Some novels don’t simply have characters – they are characters,
as a whole. This is certainly true for 'The Chicago Way', which ambles
up the reader like a big irresistibly friendly dog – simple, stylish
and fun. You look this book in the eye, and you can't help but like it.
In fact, 'The Chicago Way' is so easy to enjoy that it's easy to overlook
the craft that goes into its creation. The crystal-clear characters,
the crisply-described action and the flavor of the titular setting blend
effortlessly to submerge readers in a world not their own. Hopefully.
For all the friendliness of the novel itself, the world of Michael Kelly,
an ex-cop and Chicago PI, is a perfect pitch-black noir. People die.
It doesn't seem a likely when we first met Kelly, sitting feet up with
a cup of Earl Grey contemplating the Cubs. But that idyll is quickly
soured when Kelly's former partner, John Gibbons, still a cop, shows
up. He's looking into an unsolved rape, a cold case that he worked some
eight years ago. Gibbons is quickly killed and Kelly is put in the picture.
When Gibbons' client shows up to hire Kelly, he's already motivated to
find out what got his friend killed. The fact that said client is a battered
blonde is icing on the cake.
The appeal of Harvey's stripped-down prose is instantly engaging. I was
reminded of Charles Willeford, as well as noir icons Hammet and Chandler.
There's an almost child-like simplicity to Harvey's writing, which extends
to his treatment of more adult subject matter as well. This is to say
that though 'The Chicago Way' has a veneer of forensic crime fiction,
and deals in serious matters such as the complex nature of rape, it never
lingers beyond the necessary. Harvey's easy-to-read style is easy to
read in part because he knows when to elide detail and when to include
it. One of the great joys of this novel is Harvey's circumspection, his
willingness to let remain stoically silent in the face of life's most
ugly moments. That silence may or may not speak volumes, but it surely
makes 'The Chicago Way' enjoyable without being either lightweight or
The small cadre of characters in 'The Chicago Way' is another important
aspect of the novel's appeal. Michael Kelly is familiar enough to be
quickly understood but quirky enough to stay in your memory. A fondness
for the classical languages helps. You like Michael Kelly; he's a pretty
straightforward stand-up guy, not too full of himself and not overly
wrapped in the noir dress and behavior code. His cohorts are equally
appealing, particularly Nicole Andrews, a childhood friend who is now
a DNA expert. Hers and Kelly's back story informs the novel, and nicely
dovetails with other plot points. Diane Lindsay is the TV reporter you
might see every night on your local eleven o'clock news, nicely written
to be just a bit tarter than you might expect. I was especially fond
of Vince Rodriguez, a detective assigned to the case who doesn't enjoy

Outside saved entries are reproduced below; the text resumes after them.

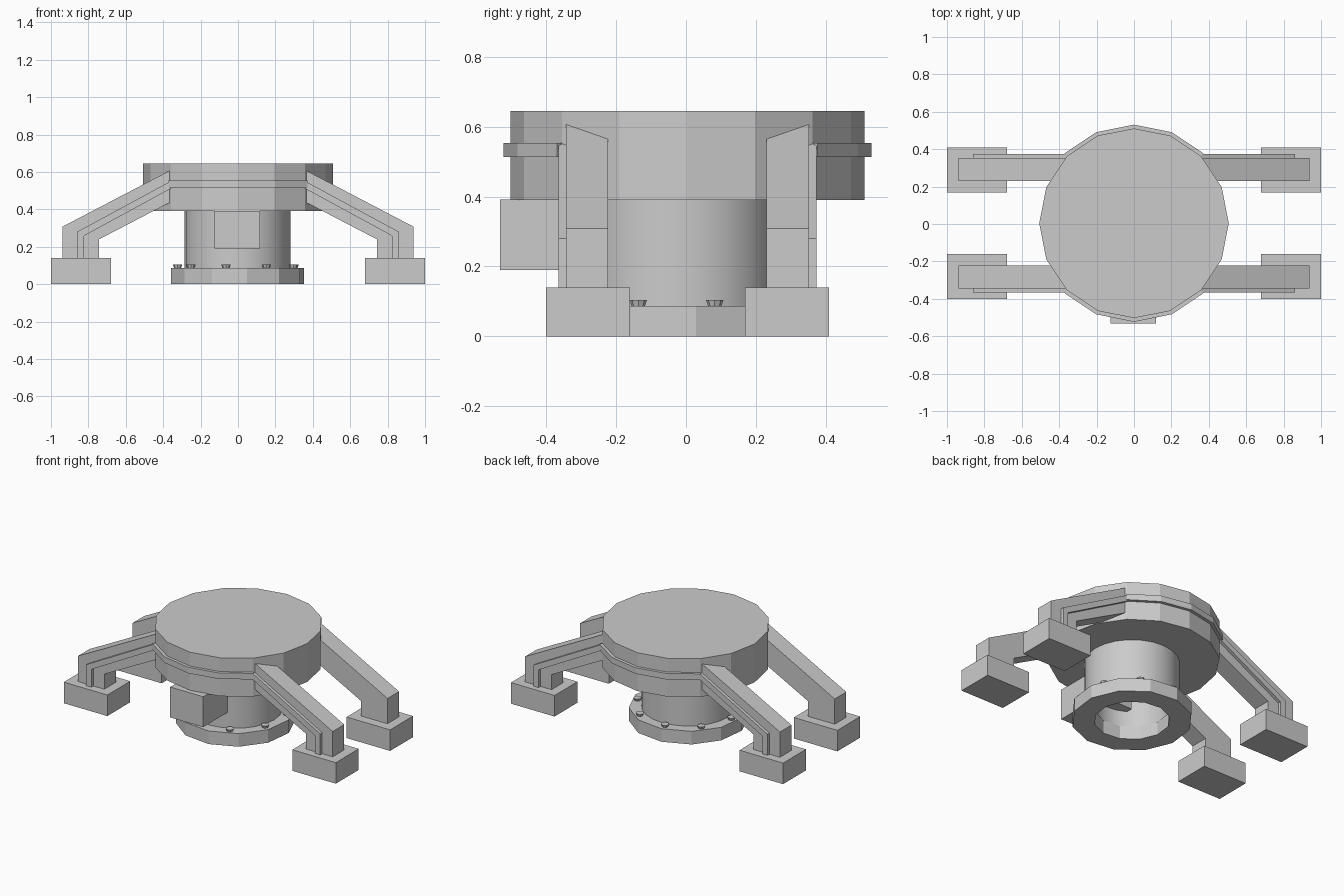
import bpy, bmesh
from math import cos, sin, radians, pi
from mathutils import Vector

if "Cube" in bpy.data.objects:
    bpy.data.objects.remove(bpy.data.objects["Cube"])


def make(name, bm):
    bmesh.ops.recalc_face_normals(bm, faces=bm.faces)
    me = bpy.data.meshes.new(name)
    bm.to_mesh(me)
    bm.free()
    ob = bpy.data.objects.new(name, me)
    bpy.context.collection.objects.link(ob)
    return ob


def prism(name, points, offset):
    """Extrude a planar outline along a vector."""
    bm = bmesh.new()
    face = bm.faces.new([bm.verts.new(p) for p in points])
    ext = bmesh.ops.extrude_face_region(bm, geom=[face])
    moved = [v for v in ext["geom"] if isinstance(v, bmesh.types.BMVert)]
    bmesh.ops.translate(bm, verts=moved, vec=Vector(offset))
    # keep the starting cap so the solid stays closed
    if not face.is_valid:
        bmesh.ops.holes_fill(bm, edges=bm.edges)
    return make(name, bm)


def box(name, x0, x1, y0, y1, z0, z1):
    return prism(name, [(x0, y0, z0), (x1, y0, z0), (x1, y1, z0), (x0, y1, z0)],
                 (0, 0, z1 - z0))


def disc(name, cx, cy, r, z0, z1, sides, turn=0.0):
    pts = [(cx + r * cos(turn + 2 * pi * i / sides),
            cy + r * sin(turn + 2 * pi * i / sides), z0) for i in range(sides)]
    return prism(name, pts, (0, 0, z1 - z0))


def lathe(name, cx, cy, profile, sides, turn=0.0):
    """Revolve a closed (radius, z) profile."""
    bm = bmesh.new()
    rings = [[bm.verts.new((cx + r * cos(turn + 2 * pi * i / sides),
                            cy + r * sin(turn + 2 * pi * i / sides), z))
              for r, z in profile] for i in range(sides)]
    n = len(profile)
    for i in range(sides):
        a, b = rings[i], rings[(i + 1) % sides]
        for j in range(n):
            k = (j + 1) % n
            bm.faces.new((a[j], b[j], b[k], a[k]))
    return make(name, bm)


CY = 0.004            # centre of drum and legs
PX, PY = -0.003, -0.022   # centre of pedestal

# Main drum
disc("drum", 0, CY, 0.507, 0.39, 0.645, 16)

# Hollow pedestal and its flange
column = lathe("column", PX, PY, [(0.284, 0.085), (0.284, 0.395), (0.226, 0.395), (0.226, 0.085)], 24)
lathe("base_flange", PX, PY, [(0.36, 0), (0.36, 0.087), (0.226, 0.087), (0.226, 0)], 12, radians(8))
bpy.context.view_layer.objects.active = column
column.select_set(True)
bpy.ops.object.shade_smooth_by_angle(angle=radians(30))

# Flange bolts
for i in range(9):
    a = radians(-101 + 40 * i)
    bm = bmesh.new()
    bmesh.ops.create_cone(bm, cap_ends=True, segments=8, radius1=0.018, radius2=0.025, depth=0.02)
    bmesh.ops.translate(bm, verts=bm.verts,
                        vec=(PX + 0.32 * cos(a), PY + 0.32 * sin(a), 0.094))
    make("flange_bolt", bm)

# Front control box
box("front_box", -0.125, 0.117, -0.533, -0.17, 0.19, 0.392)

# Legs, feet and the side rails that run along them
leg = [(0.30, 0.641), (0.937, 0.308), (0.937, 0.13), (0.742, 0.13), (0.742, 0.24), (0.30, 0.47)]
rail = [(0.355, 0.553), (0.86, 0.28), (0.86, 0.13), (0.823, 0.13), (0.823, 0.258), (0.355, 0.513)]
for sx in (-1, 1):
    for sy in (-1, 1):
        def side(profile, y):
            return [(sx * x, CY + sy * y, z) for x, z in profile]
        prism("leg", side(leg, 0.227), (0, sy * 0.121, 0))
        prism("leg_rail", side(rail, 0.34), (0, sy * 0.029, 0))
        x0, x1 = sorted((sx * 0.68, sx * 1.0))
        y0, y1 = sorted((CY + sy * 0.165, CY + sy * 0.405))
        box("foot", x0, x1, y0, y1, 0, 0.14)

# Band segments wrapping the front and back of the drum
for sy in (-1, 1):
    angles = [radians(45 + 22.5 * i) for i in range(5)]
    outer = [(0.527 * cos(a), CY + sy * 0.527 * sin(a), 0.513) for a in angles]
    inner = [(0.49 * cos(a), CY + sy * 0.49 * sin(a), 0.513) for a in reversed(angles)]
    prism("drum_band", outer + inner, (0, 0, 0.04))
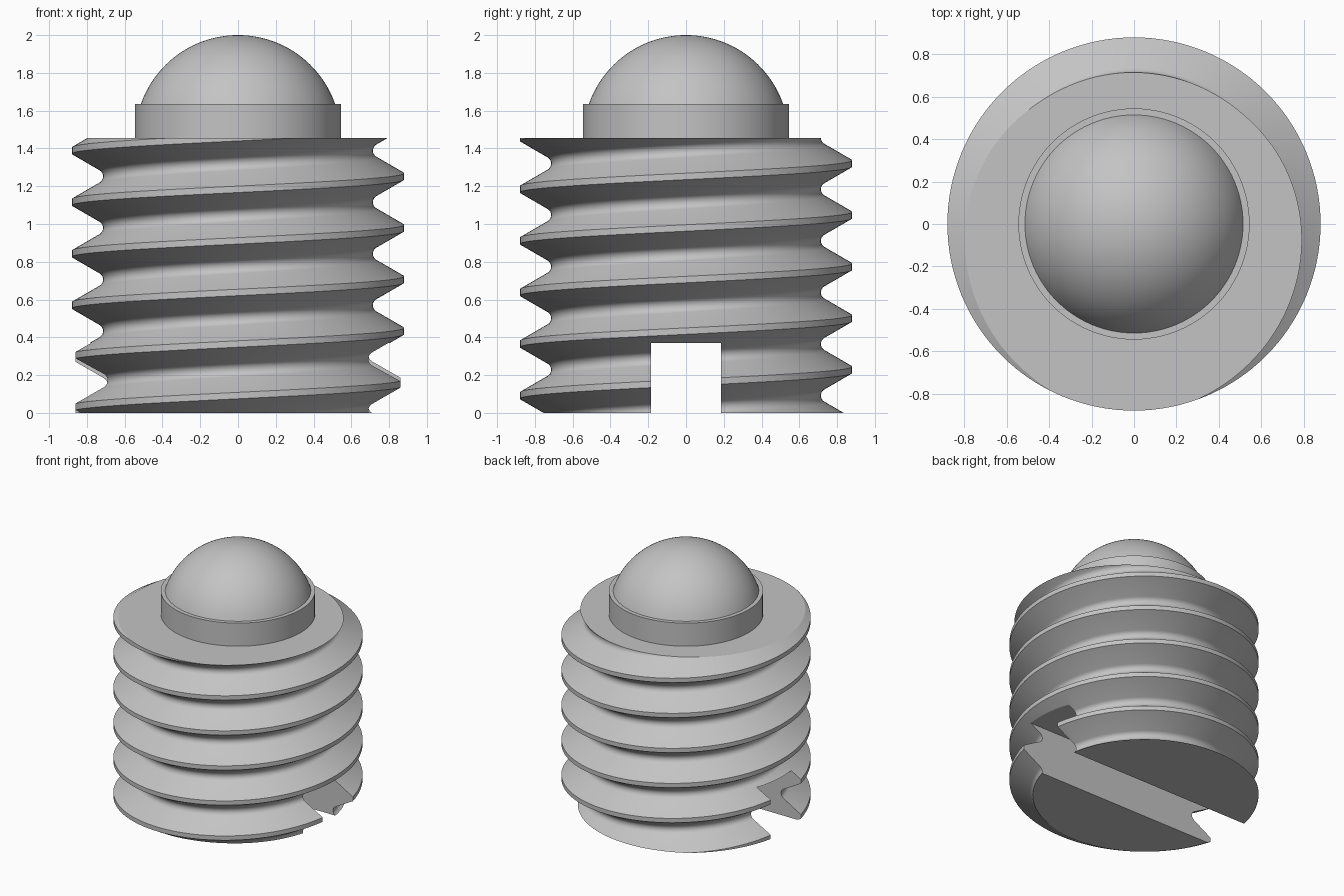
import bpy
import bmesh
import math
from mathutils import Vector

cube = bpy.data.objects.get("Cube")
if cube:
    bpy.data.objects.remove(cube, do_unlink=True)

PITCH, CREST_R, BODY_TOP = 0.273, 0.88, 1.455
START = 1.252 - 6 * PITCH      # crest height at angle zero, below the base
TURNS, SEGMENTS = 9, 128
SLOT_W, SLOT_H = 0.37, 0.37

steel = bpy.data.materials.new("grey_steel")
steel.use_nodes = True
grey = (0.55, 0.55, 0.55, 1)
steel.diffuse_color = grey
steel.node_tree.nodes["Principled BSDF"].inputs["Base Color"].default_value = grey


def add_object(name, bm):
    bmesh.ops.recalc_face_normals(bm, faces=bm.faces)
    mesh = bpy.data.meshes.new(name)
    bm.to_mesh(mesh)
    bm.free()
    mesh.materials.append(steel)
    obj = bpy.data.objects.new(name, mesh)
    bpy.context.collection.objects.link(obj)
    return obj


def activate(obj):
    bpy.ops.object.select_all(action="DESELECT")
    obj.select_set(True)
    bpy.context.view_layer.objects.active = obj


def smooth(obj):
    activate(obj)
    bpy.ops.object.shade_smooth_by_angle(angle=math.radians(30))


def lathe(name, profile):
    bm = bmesh.new()
    verts = [bm.verts.new((r, 0, z)) for r, z in profile]
    edges = [bm.edges.new(pair) for pair in zip(verts, verts[1:])]
    bmesh.ops.spin(bm, geom=verts + edges, cent=(0, 0, 0), axis=(0, 0, 1),
                   angle=math.tau, steps=96, use_merge=True)
    bmesh.ops.remove_doubles(bm, verts=bm.verts, dist=1e-5)
    obj = add_object(name, bm)
    smooth(obj)
    return obj


# One pitch of the thread: flat crest, sloped flanks, rounded root
half_crest, flank_r = 0.017, 0.735
flank_z = half_crest + (CREST_R - flank_r) * math.tan(math.radians(30))
root_r = (PITCH / 2 - flank_z) / math.sin(math.radians(60))
thread = [(CREST_R, -half_crest), (CREST_R, half_crest)]
for step in range(9):
    a = math.radians(-60 + 15 * step)
    thread.append((flank_r - root_r * (math.cos(a) - 0.5),
                   PITCH / 2 + root_r * math.sin(a)))

# Helical threaded body, each column rising with its angle
bm = bmesh.new()
columns = []
for i in range(SEGMENTS):
    a = math.tau * i / SEGMENTS
    columns.append([
        bm.verts.new((r * math.cos(a), r * math.sin(a),
                      START + PITCH * (turn + i / SEGMENTS) + z))
        for turn in range(TURNS) for r, z in thread])
for i in range(SEGMENTS):
    here = columns[i]
    there = columns[i + 1] if i + 1 < SEGMENTS else columns[0][len(thread):]
    for j in range(min(len(here), len(there)) - 1):
        bm.faces.new((here[j], there[j], there[j + 1], here[j + 1]))

# Cut both ends flat and cap them
for height, direction in ((0, -1), (BODY_TOP, 1)):
    bmesh.ops.bisect_plane(bm, geom=bm.verts[:] + bm.edges[:] + bm.faces[:],
                           plane_co=Vector((0, 0, height)),
                           plane_no=Vector((0, 0, direction)),
                           clear_outer=True)
bmesh.ops.remove_doubles(bm, verts=bm.verts, dist=1e-5)
bmesh.ops.holes_fill(bm, edges=[e for e in bm.edges if e.is_boundary], sides=0)
body = add_object("threaded_body", bm)

# Screwdriver slot across the base
bm = bmesh.new()
bmesh.ops.create_cube(bm, size=1)
bmesh.ops.scale(bm, vec=(3, SLOT_W, 2 * SLOT_H), verts=bm.verts)
cutter = add_object("slot_cutter", bm)
cutter.hide_render = True
slot = body.modifiers.new("slot", "BOOLEAN")
slot.operation = "DIFFERENCE"
slot.solver = "EXACT"
slot.object = cutter
activate(body)
bpy.ops.object.modifier_apply(modifier=slot.name)
bpy.data.objects.remove(cutter, do_unlink=True)
smooth(body)

# Collar and the ball it holds
COLLAR_TOP, BALL_R = 1.635, 0.545
lathe("collar", [(BALL_R, BODY_TOP), (BALL_R, COLLAR_TOP), (0.51, COLLAR_TOP)])
rim = math.asin((COLLAR_TOP - BODY_TOP) / BALL_R)
arc = [rim + (math.pi / 2 - rim) * k / 24 for k in range(25)]
lathe("ball", [(BALL_R * math.cos(a), BODY_TOP + BALL_R * math.sin(a)) for a in arc])
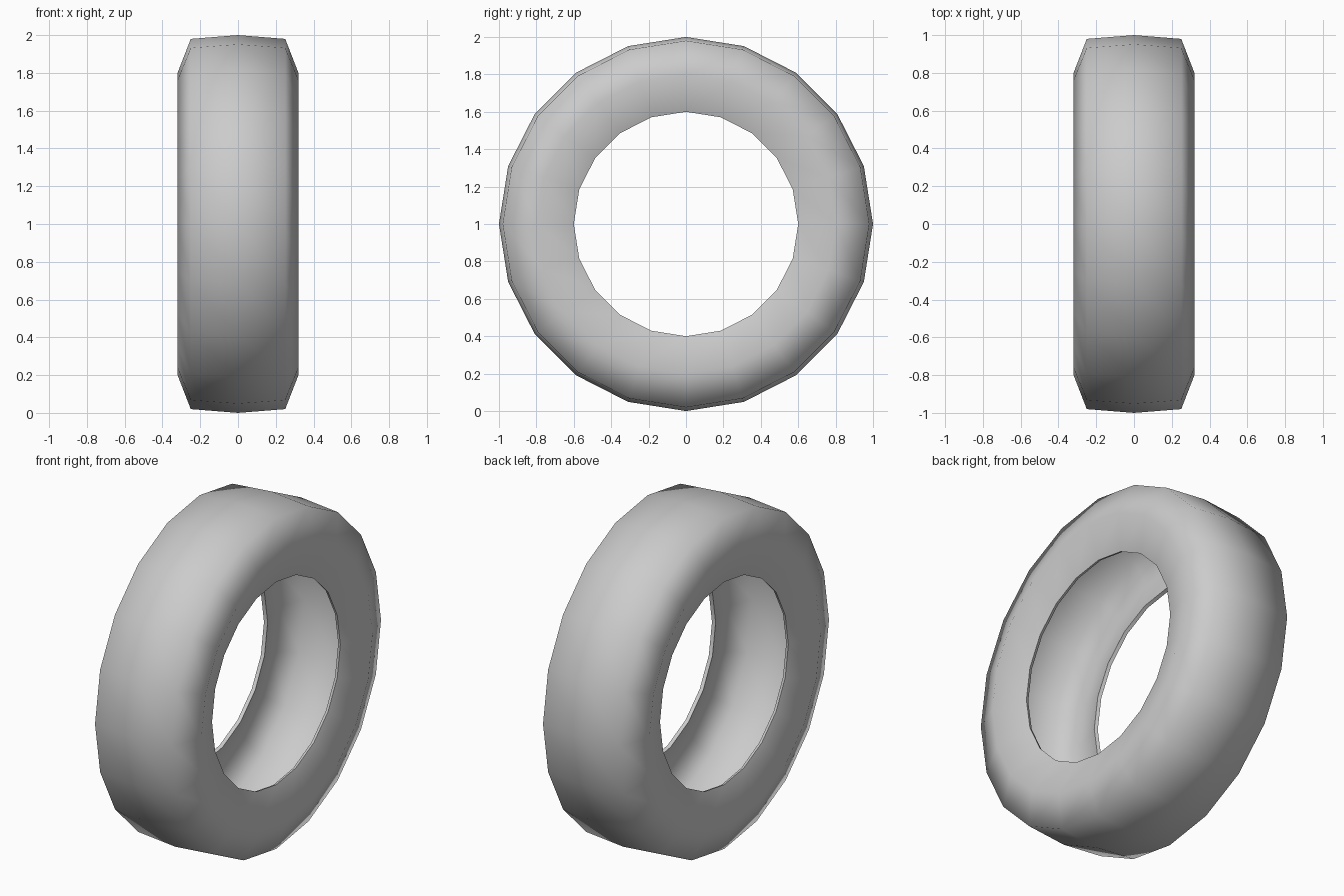
import bpy
import bmesh
import math
from mathutils import Matrix

if "Cube" in bpy.data.objects:
    bpy.data.objects.remove(bpy.data.objects["Cube"], do_unlink=True)

SEGMENTS = 20


def make_material(name, color):
    mat = bpy.data.materials.new(name)
    mat.use_nodes = True
    mat.diffuse_color = color
    mat.node_tree.nodes["Principled BSDF"].inputs["Base Color"].default_value = color
    return mat


# Half cross-sections as (x, radius), from the tread centre to the bead
outer = [(0, 1), (0.25, 0.98), (0.32, 0.8), (0.25, 0.6)]
inner = [(0, 0.98), (0.236, 0.961), (0.299, 0.8), (0.231, 0.607)]


def mirrored(half):
    return [(-x, r) for x, r in half[:0:-1]] + half


# Closed loop: outside from left to right, then back along the hollow inside
profile = mirrored(outer) + mirrored(inner)[::-1]

# Revolve the cross-section around the axle
bm = bmesh.new()
rings = []
for i in range(SEGMENTS):
    turn = Matrix.Rotation(2 * math.pi * i / SEGMENTS, 3, "X")
    ring = []
    for x, r in profile:
        v = bm.verts.new((x, 0, r))
        v.co = turn @ v.co
        v.co.z += 1
        ring.append(v)
    rings.append(ring)
count = len(profile)
for i, ring in enumerate(rings):
    following = rings[(i + 1) % SEGMENTS]
    for j in range(count):
        k = (j + 1) % count
        bm.faces.new((ring[j], ring[k], following[k], following[j]))
bmesh.ops.recalc_face_normals(bm, faces=bm.faces)

mesh = bpy.data.meshes.new("tire")
bm.to_mesh(mesh)
bm.free()
tire = bpy.data.objects.new("tire", mesh)
bpy.context.collection.objects.link(tire)
mesh.materials.append(make_material("light grey rubber", (0.6, 0.6, 0.6, 1)))

# Smooth tread and sidewalls, crisp bead edges
bpy.ops.object.select_all(action="DESELECT")
tire.select_set(True)
bpy.context.view_layer.objects.active = tire
bpy.ops.object.shade_smooth_by_angle(angle=math.radians(75))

his plot arc as much as readers will. What've most enjoyable overall
is how well-defined each and every character is. This is a book that
will satisfy your inner neatnik with characters scrubbed as clean as
But there is always an exception, and in this case the character that
is not neat is the setting itself, the city of Chicago. Harvey uses his
intimate knowledge of the city put the reader is a number of real places,
including the coffee shop where he wrote portions of the novel and the
bar he himself owns. I must admit that heretofore, I've never really
cottoned to Chicago. It's always seemed both uninteresting and unduly
unpleasant. But Harvey's travelogue writing makes even the downtrodden
areas seem captivating, and I found myself wanting to eat at the restaurants
that Kelly frequents. Alas, there is no Mr. Beef franchise here in California.
If there are any weaknesses in 'The Chicago Way', they stem from the
plot. Harvey does a fine job, to be sure, and the twists are pretty twisty,
but compared to the level of skill displayed in the writing, what transpires
has a hard act to follow. I suspect a fair number of readers (not me,
to be perfectly honest) will see what happens from a decent distance.
On the other hand, when Harvey threads his plot and characters together
more closely, as he does with Kelly and Rodriguez, the results are extremely
rewarding. The relationship that they develop is one of the highlights
of the novel, nicely handled and craftily planned.
There are some important themes that get just the right amount of airtime
'The Chicago Way'. But they don’t get in the way of a good story.
Michael Kelly, er Harvey – you can't help but blur the two a bit – is,
in the final analysis, a skilled writer with great instincts. He's still
a bit rough 'round the edges, and all in all, readers are going to like
that a lot. He's not perfect, but then neither are you. Harvey is wise
enough to use that affinity in his novel, to keep it simple and clear,
like a punch in the nose. And the broken nose that results? It looks
pretty damn good after all. Friendly, like a big happy dog.